Items listed in a dataset

***

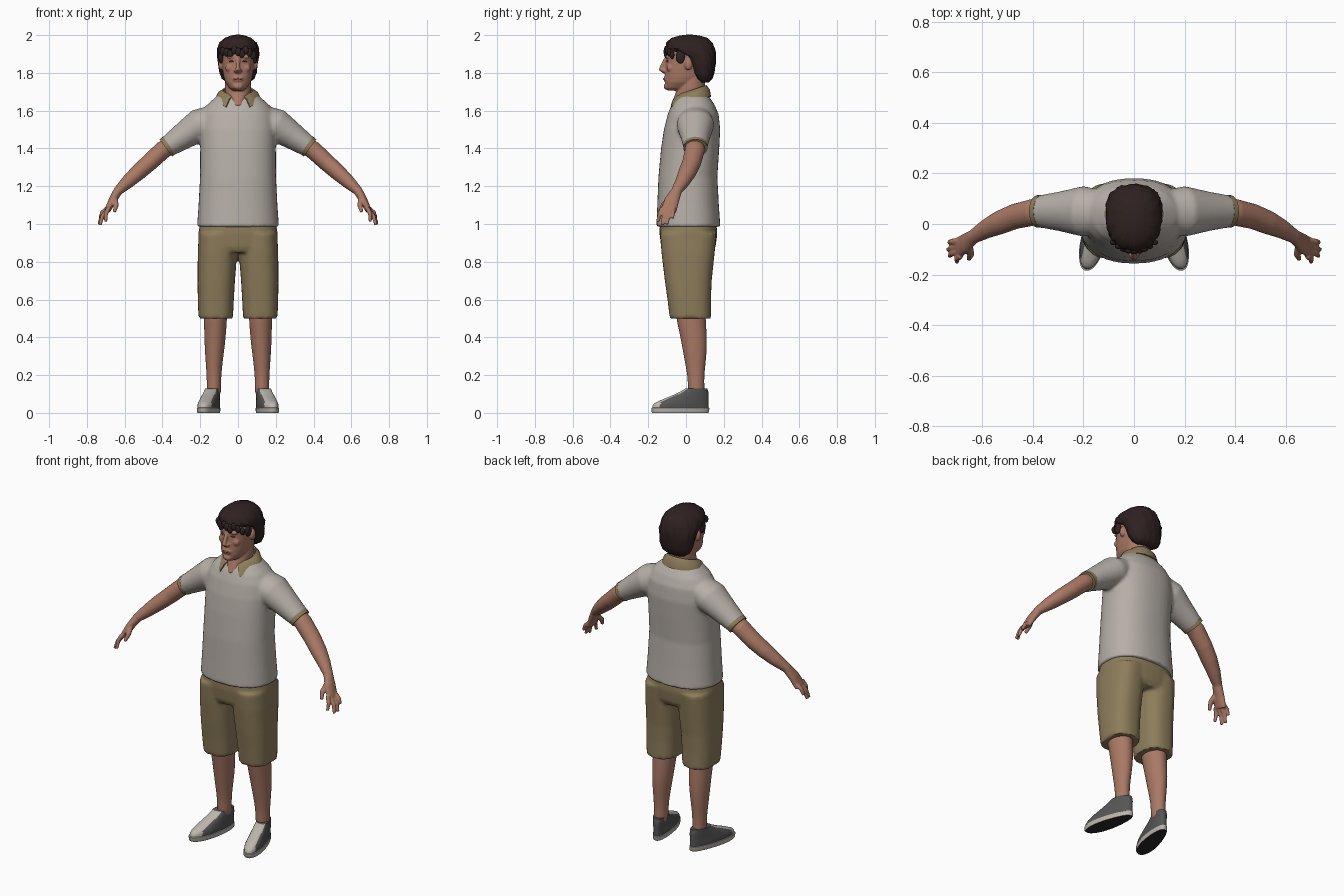
import bpy, bmesh, math
from mathutils import Vector, Matrix

if "Cube" in bpy.data.objects:
    bpy.data.objects.remove(bpy.data.objects["Cube"])


def material(name, r, g, b):
    m = bpy.data.materials.new(name)
    m.diffuse_color = (r, g, b, 1)
    m.use_nodes = True
    m.node_tree.nodes["Principled BSDF"].inputs["Base Color"].default_value = m.diffuse_color
    return m


SKIN = material("skin", 0.40, 0.19, 0.13)
SHIRT = material("shirt_grey", 0.47, 0.43, 0.39)
KHAKI = material("khaki", 0.27, 0.205, 0.105)
HAIR = material("dark_hair", 0.028, 0.016, 0.015)
GREY = material("shoe_grey", 0.095, 0.092, 0.092)
WHITE = material("shoe_white", 0.50, 0.47, 0.42)
RUBBER = material("sole_dark", 0.025, 0.02, 0.02)
LIP = material("lip", 0.27, 0.10, 0.075)
EYE = material("eye_shadow", 0.11, 0.055, 0.04)


def bridge(bm, rings):
    """Skin a list of vertex-position rings and close both ends."""
    vs = [[bm.verts.new(p) for p in r] for r in rings]
    n = len(vs[0])
    for a, b in zip(vs, vs[1:]):
        for i in range(n):
            j = (i + 1) % n
            bm.faces.new((a[i], a[j], b[j], b[i]))
    bm.faces.new(vs[0][::-1])
    bm.faces.new(vs[-1])


def loft(bm, sections, power=2.3, seg=40, shape=None):
    """Stack horizontal superellipses: (z, x0, x1, y0, y1)."""
    rings = []
    for z, x0, x1, y0, y1 in sections:
        ring = []
        for i in range(seg):
            a = 2 * math.pi * i / seg
            c, s = math.cos(a), math.sin(a)
            k = 2 / power
            p = Vector(((x0 + x1) / 2 + (x1 - x0) / 2 * math.copysign(abs(c) ** k, c),
                        (y0 + y1) / 2 + (y1 - y0) / 2 * math.copysign(abs(s) ** k, s), z))
            ring.append(shape(p, a) if shape else p)
        rings.append(ring)
    bridge(bm, rings)


def centred(rows):
    return [(z, -w, w, y0, y1) for z, w, y0, y1 in rows]


def tube(bm, pts, seg=20):
    """Tube along a path: (x, y, z, radius along y, other radius)."""
    c = [Vector(p[:3]) for p in pts]
    rings = []
    for i, p in enumerate(pts):
        t = (c[min(i + 1, len(c) - 1)] - c[max(i - 1, 0)]).normalized()
        u = Vector((0, 1, 0))
        u = (u - t * u.dot(t)).normalized()
        v = t.cross(u)
        rings.append([c[i] + u * p[3] * math.cos(a) + v * p[4] * math.sin(a)
                      for a in (2 * math.pi * k / seg for k in range(seg))])
    bridge(bm, rings)


def blob(bm, loc, size):
    bmesh.ops.create_uvsphere(bm, u_segments=20, v_segments=12, radius=1,
                              matrix=Matrix.Translation(loc) @ Matrix.Diagonal((*size, 1)))


def mirror(bm):
    geom = bm.verts[:] + bm.edges[:] + bm.faces[:]
    new = bmesh.ops.duplicate(bm, geom=geom)["geom"]
    for v in new:
        if isinstance(v, bmesh.types.BMVert):
            v.co.x *= -1


def finish(name, bm, mats, voxel=0, smooth=0, subsurf=0, thick=0, angle=50):
    """Make the object; a voxel size fuses overlapping pieces into one skin."""
    bmesh.ops.recalc_face_normals(bm, faces=bm.faces[:])
    me = bpy.data.meshes.new(name)
    bm.to_mesh(me)
    bm.free()
    for m in mats:
        me.materials.append(m)
    ob = bpy.data.objects.new(name, me)
    bpy.context.collection.objects.link(ob)
    if thick:
        ob.modifiers.new("thickness", 'SOLIDIFY').thickness = thick
    if voxel:
        r = ob.modifiers.new("fuse", 'REMESH')
        r.mode = 'VOXEL'
        r.voxel_size = voxel
    if smooth:
        s = ob.modifiers.new("soften", 'SMOOTH')
        s.factor, s.iterations = 0.5, smooth
    if subsurf:
        ob.modifiers.new("round", 'SUBSURF').levels = subsurf
    if ob.modifiers:
        dg = bpy.context.evaluated_depsgraph_get()
        ob.data = bpy.data.meshes.new_from_object(ob.evaluated_get(dg))
        ob.modifiers.clear()
        ob.data.name = name
    bpy.ops.object.select_all(action='DESELECT')
    ob.select_set(True)
    bpy.context.view_layer.objects.active = ob
    bpy.ops.object.shade_smooth_by_angle(angle=math.radians(angle))
    return ob


# Shirt: two sleeves fused with the torso
bm = bmesh.new()
tube(bm, [(.10, .045, 1.58, .08, .06), (.20, .05, 1.525, .10, .088),
          (.29, .05, 1.465, .079, .071), (.378, .05, 1.406, .063, .055)], 28)
mirror(bm)
loft(bm, centred([(.985, .217, -.157, .182), (1.1, .209, -.152, .174), (1.25, .201, -.146, .166),
                  (1.4, .20, -.132, .176), (1.5, .203, -.117, .181), (1.58, .193, -.097, .173),
                  (1.63, .165, -.077, .152), (1.675, .115, -.05, .122), (1.69, .085, -.03, .10)]))
finish("polo_shirt", bm, [SHIRT], voxel=.01, smooth=4)

# Sleeve trim
bm = bmesh.new()
tube(bm, [(.364, .05, 1.416, .065, .057), (.382, .05, 1.403, .064, .056)], 28)
mirror(bm)
finish("sleeve_trim", bm, [KHAKI])

# Collar: folded band around the neck, open at the front
bm = bmesh.new()
N = 32
rows = []
for i in range(N + 1):
    t = 2 * i / N - 1
    drop = max(0, abs(t) - .6) / .4
    a, b = math.radians(162 * t), math.radians(147 * t)
    top = Vector((.08 * math.sin(a), .033 + .075 * math.cos(a), 1.71 + .025 * math.cos(a)))
    low = Vector((.118 * math.sin(b), .033 + (.10 if abs(b) < math.pi / 2 else .137) * math.cos(b),
                  1.672 - .052 * drop))
    mid = (top + low) / 2 + Vector((.006 * math.sin(a), .006 * math.cos(a), .008))
    rows.append([bm.verts.new(p) for p in (top, mid, low)])
for p, q in zip(rows, rows[1:]):
    for k in range(2):
        bm.faces.new((p[k], q[k], q[k + 1], p[k + 1]))
finish("collar", bm, [KHAKI], thick=.008)

# Shorts: two legs fused with the hips
bm = bmesh.new()
loft(bm, [(.50, .027, .209, -.086, .132), (.60, .022, .213, -.098, .132), (.70, .016, .214, -.112, .136),
          (.85, .004, .213, -.13, .152), (.95, .0, .208, -.137, .162)], 2.5)
mirror(bm)
loft(bm, centred([(.85, .19, -.12, .14), (.88, .21, -.132, .157), (.95, .21, -.14, .166),
                  (1.03, .197, -.138, .158)]), 2.5)
finish("shorts", bm, [KHAKI], voxel=.01, smooth=3)

# Lower legs
bm = bmesh.new()
loft(bm, [(.08, .09, .166, .012, .10), (.14, .09, .165, .01, .097), (.20, .089, .166, .008, .096),
          (.28, .08, .172, -.008, .106), (.36, .069, .177, -.022, .112), (.44, .062, .179, -.038, .108),
          (.50, .058, .181, -.052, .105), (.58, .055, .185, -.06, .10)], 2, 28)
mirror(bm)
finish("lower_legs", bm, [SKIN], subsurf=1)

# Arms with palms, fingers and thumbs
bm = bmesh.new()
tube(bm, [(.33, .05, 1.435, .05, .046), (.40, .046, 1.39, .053, .048), (.47, .03, 1.325, .05, .046),
          (.53, .006, 1.272, .047, .043), (.585, -.02, 1.222, .038, .036), (.635, -.05, 1.175, .028, .025),
          (.665, -.075, 1.125, .039, .021), (.692, -.092, 1.07, .042, .016)])
FINGERS = [((.685, -.126, 1.085), (.70, -.150, 1.012)), ((.69, -.106, 1.075), (.73, -.127, .995)),
           ((.692, -.086, 1.075), (.736, -.102, .998)), ((.69, -.066, 1.085), (.732, -.072, 1.03))]
for base, tip in FINGERS:
    b, e = Vector(base), Vector(tip)
    k = (b + e) / 2 + Vector((.008, 0, .004))
    tube(bm, [(*b, .0125, .0125), (*k, .0115, .0115), (*e, .0085, .0085)], 12)
tube(bm, [(.655, -.08, 1.14, .018, .018), (.645, -.12, 1.10, .014, .014),
          (.654, -.14, 1.063, .009, .009)], 12)
mirror(bm)
finish("arms_and_hands", bm, [SKIN], voxel=.005, smooth=2)

# Head with neck, nose, brow, cheeks and ears
bm = bmesh.new()
for s in (-1, 1):
    blob(bm, (s * .014, -.117, 1.812), (.010, .012, .009))
    blob(bm, (s * .034, -.094, 1.884), (.026, .014, .009))
    blob(bm, (s * .043, -.083, 1.825), (.024, .02, .022))
    blob(bm, (s * .092, .012, 1.845), (.012, .02, .03))
tube(bm, [(0, -.10, 1.885, .010, .012), (0, -.118, 1.85, .012, .011),
          (0, -.133, 1.817, .013, .013), (0, -.112, 1.802, .008, .012)], 14)
blob(bm, (0, -.106, 1.728), (.026, .012, .016))
blob(bm, (0, -.109, 1.768), (.03, .010, .016))
loft(bm, centred([(1.60, .03, -.06, .06), (1.63, .045, -.081, .08), (1.68, .065, -.06, .10),
                  (1.72, .07, -.045, .10), (1.79, .07, -.02, .10)]), 2)
loft(bm, centred([(1.706, .026, -.098, .0), (1.72, .046, -.109, .03), (1.75, .067, -.111, .07),
                  (1.78, .076, -.111, .10), (1.82, .082, -.109, .125), (1.86, .086, -.106, .135),
                  (1.90, .089, -.104, .14), (1.94, .085, -.09, .135), (1.97, .07, -.06, .11),
                  (1.985, .04, -.02, .07)]))
finish("head", bm, [SKIN], voxel=.005, smooth=3)

# Eyes and lips
bm = bmesh.new()
blob(bm, (.034, -.099, 1.861), (.014, .006, .0045))
mirror(bm)
finish("eyes", bm, [EYE])
bm = bmesh.new()
blob(bm, (0, -.115, 1.767), (.025, .006, .0055))
finish("lips", bm, [LIP])


# Hair: cap with rippled strands, plus fringe locks
def strands(p, a):
    k = 1 + .018 * math.sin(13 * a + 40 * p.z) + .012 * math.sin(23 * a - 60 * p.z)
    return Vector((p.x * k, .03 + (p.y - .03) * k, p.z))


bm = bmesh.new()
loft(bm, centred([(1.748, .055, .075, .118), (1.768, .085, .05, .138), (1.80, .098, .028, .15),
                  (1.85, .105, .006, .156), (1.89, .110, -.022, .158), (1.908, .111, -.072, .156),
                  (1.93, .110, -.106, .152), (1.96, .098, -.104, .14), (1.985, .07, -.075, .115),
                  (1.998, .035, -.03, .07), (2.002, .012, .0, .035)]), 2.2, 72, strands)
for i in range(9):
    x = -.08 + .02 * i
    y = -.108 + 5.5 * x * x
    blob(bm, (x, y, 1.922 - .010 * (i % 3) - 1.2 * x * x), (.016, .011, .022))
for s in (-1, 1):
    blob(bm, (s * .09, -.03, 1.885), (.012, .024, .035))
finish("hair", bm, [HAIR])


# Shoes: toes turned outwards, colours set by height and position
def centre_x(y):
    return .128 - .22 * (y - .08)


def turn_out(p, a):
    ball = 1 + .12 * math.cos((p.y + .09) * 14)
    return Vector((centre_x(p.y) + p.x * ball, p.y, p.z))


bm = bmesh.new()
loft(bm, centred([(0, .045, -.178, .118), (.006, .047, -.183, .122), (.026, .047, -.184, .124),
                  (.028, .044, -.178, .12), (.04, .045, -.176, .12), (.052, .044, -.165, .12),
                  (.062, .043, -.145, .12), (.074, .042, -.118, .12), (.086, .041, -.088, .12),
                  (.098, .040, -.06, .12), (.112, .039, -.032, .118), (.128, .038, -.004, .113)]),
     2.4, 48, turn_out)
bmesh.ops.recalc_face_normals(bm, faces=bm.faces[:])
for f in bm.faces:
    c = f.calc_center_median()
    if f.normal.z < -.8 and c.z < .003:
        f.material_index = 2
    elif c.z < .027 or (c.z < .06 and c.y < -.135):
        f.material_index = 1
    elif c.z > .063 and c.y < .02 and abs(c.x - centre_x(c.y)) < .030:
        f.material_index = 1
mirror(bm)
finish("shoes", bm, [GREY, WHITE, RUBBER])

***

[EXERCISE]
Leave the pictures out, and restate exactly the lines from the start of the records through the one that contains "0.27, 0.10, 0.075)".

[WRITTEN ANSWER]
import bpy, bmesh, math
from mathutils import Vector, Matrix

if "Cube" in bpy.data.objects:
    bpy.data.objects.remove(bpy.data.objects["Cube"])


def material(name, r, g, b):
    m = bpy.data.materials.new(name)
    m.diffuse_color = (r, g, b, 1)
    m.use_nodes = True
    m.node_tree.nodes["Principled BSDF"].inputs["Base Color"].default_value = m.diffuse_color
    return m


SKIN = material("skin", 0.40, 0.19, 0.13)
SHIRT = material("shirt_grey", 0.47, 0.43, 0.39)
KHAKI = material("khaki", 0.27, 0.205, 0.105)
HAIR = material("dark_hair", 0.028, 0.016, 0.015)
GREY = material("shoe_grey", 0.095, 0.092, 0.092)
WHITE = material("shoe_white", 0.50, 0.47, 0.42)
RUBBER = material("sole_dark", 0.025, 0.02, 0.02)
LIP = material("lip", 0.27, 0.10, 0.075)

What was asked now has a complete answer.